Maribel and the other beekeepers were born and raised in San Pablo La Laguna, a small town on the shores of Lake Atitlán in Guatemala’s western highlands. In San Pablo, the vast majority of residents—our beekeeping partners included—identify as indigenous Maya Tz’utujil. The ten beekeepers meet each week to discuss everything from hive maintenance to business planning, and every two weeks a team of four group members makes the hour-long trek to the apiary to check on their hives. “These beekeepers are committed to making time for their work as a group,” says Genaro. “This level of organization makes them unique, and it will help them in the long term.”
Group members at a trainingThe name they chose for their group reflects their shared value of environmentalism. Batz’ib’al Juyu’ is a phrase in Tz’utujil, the local Mayan language spoken in San Pablo. While it cannot be translated directly, the phrase combines the words “batz’” (thread), “bal” (machinery), and “juyu’” (volcano), to describe the living, breathing ecological fabric of the beekeepers’ lakeside home and their role as stewards of its native biodiversity. The group’s logo shows the Maya god of maize face-to-face with a honey bee, both contemplating a young corn plant.

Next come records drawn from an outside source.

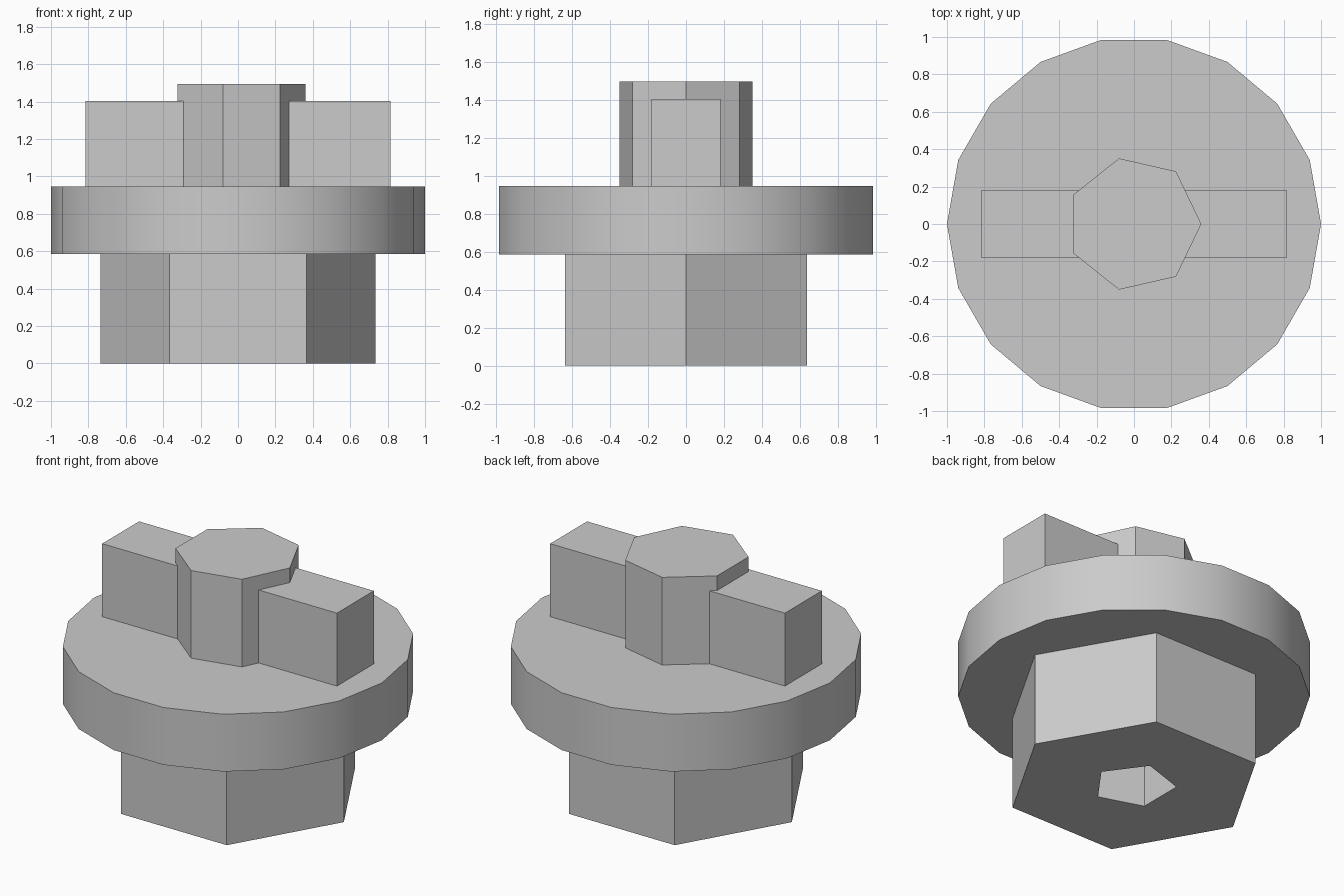
import bpy
import bmesh
from math import cos, sin, tau, radians

cube = bpy.data.objects.get("Cube")
if cube:
    bpy.data.objects.remove(cube, do_unlink=True)

# Single plain grey
grey = bpy.data.materials.new("plain_grey")
grey.use_nodes = True
colour = (0.6, 0.6, 0.6, 1)
grey.diffuse_color = colour
grey.node_tree.nodes["Principled BSDF"].inputs["Base Color"].default_value = colour


def extruded(name, outline, bottom, top):
    """Extrude a counter-clockwise outline from bottom to top."""
    bm = bmesh.new()
    base = bm.faces.new([bm.verts.new((x, y, bottom)) for x, y in outline])
    result = bmesh.ops.extrude_face_region(bm, geom=[base], use_keep_orig=True)
    moved = [v for v in result["geom"] if isinstance(v, bmesh.types.BMVert)]
    bmesh.ops.translate(bm, vec=(0, 0, top - bottom), verts=moved)
    bmesh.ops.recalc_face_normals(bm, faces=bm.faces)
    mesh = bpy.data.meshes.new(name)
    bm.to_mesh(mesh)
    bm.free()
    mesh.materials.append(grey)
    obj = bpy.data.objects.new(name, mesh)
    bpy.context.collection.objects.link(obj)
    return obj


def polygon(sides, radius):
    """Regular outline with its first corner on +x."""
    return [(radius * cos(tau * i / sides), radius * sin(tau * i / sides))
            for i in range(sides)]


BASE_TOP, FLANGE_TOP = 0.585, 0.945

# Hexagonal base with a five-sided socket underneath
base = extruded("hex_base", polygon(6, 0.735), 0, BASE_TOP)
socket = extruded("socket_cutter", polygon(5, 0.242), -0.1, 0.45)
socket.hide_render = True
socket.hide_viewport = True
socket.display_type = 'WIRE'
cut = base.modifiers.new("socket", 'BOOLEAN')
cut.operation = 'DIFFERENCE'
cut.solver = 'EXACT'
cut.object = socket

# Round flange, smooth around its rim
flange = extruded("flange", polygon(18, 1.0), BASE_TOP, FLANGE_TOP)
bpy.ops.object.select_all(action='DESELECT')
flange.select_set(True)
bpy.context.view_layer.objects.active = flange
bpy.ops.object.shade_smooth_by_angle(angle=radians(30))

# Cross bar running through the seven-sided hub
w, d = 0.815, 0.183
extruded("cross_bar", [(-w, -d), (w, -d), (w, d), (-w, d)], FLANGE_TOP, 1.403)
extruded("hub", polygon(7, 0.36), FLANGE_TOP, 1.495)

Every jar of honey produced by Batz’ib’al Juyu’ carries this logo, an homage to the group’s common values and worldview.
Beekeeping is important to the San Pablo group as a way to conserve local bee populations and the health of their entire ecosystem. “The native bees and native plants in this region are like an inheritance given to us by our ancestors, and we must take care of them,” says Maribel. “I want to be a messenger to my community regarding the importance of bees to our natural world.”
Maribel and her team have a vision of a brighter future. Now Pueblo a Pueblo is equipping them with the tools they need to turn their plans into reality. We provide each Beekeeping partner group with an initial donation of materials—bees, hives, smokers and protective gear—followed by training and mentorship in beekeeping techniques and business skills, courtesy of Genaro. By the end of the project’s three-year timeline, the beekeepers of Batz’ib’al Juyu’ will be ready to operate as a fully independent beekeeping collective and honey enterprise!
When the San Pablo beekeepers look toward the future, they see a world of opportunity to share the benefits of the project with other members of their community. “I would like to teach my son and my siblings what I have learned so that they can become part of this project,” says Maribel. “I want to share my knowledge of both the theoretical and practical aspects of beekeeping with my family and my community.”
Maribel and her team have already carried out one spectacular harvest, yielding over 200 pounds of beautiful golden honey. “This was an extremely impressive first harvest,” Genaro notes. “I’m proud of the group’s progress so far and I look forward to seeing what they continue to accomplish.”
The group’s next step is adding native stingless bees to their apiary. Wherever the future takes them, Batz’ib’al Juyu’ will go there together. Maribel believes that there is much she and her team can achieve through beekeeping. “And,” she says, “I have the energy, I have the will to see it done.” The San Pablo beekeepers’ passion, together with Genaro’s expertise and Pueblo a Pueblo’s support, makes them a powerful force for change in their communities and in their future of their families. We are proud to be part of their journey.
As the beekeepers of Batz’ib’al Juyu’ move into the second phase of their training, our team is gearing up to welcome a new partner group to the Beekeeping project. With your support, we can equip a new group of beekeepers-in-training with the tools they need to succeed—together.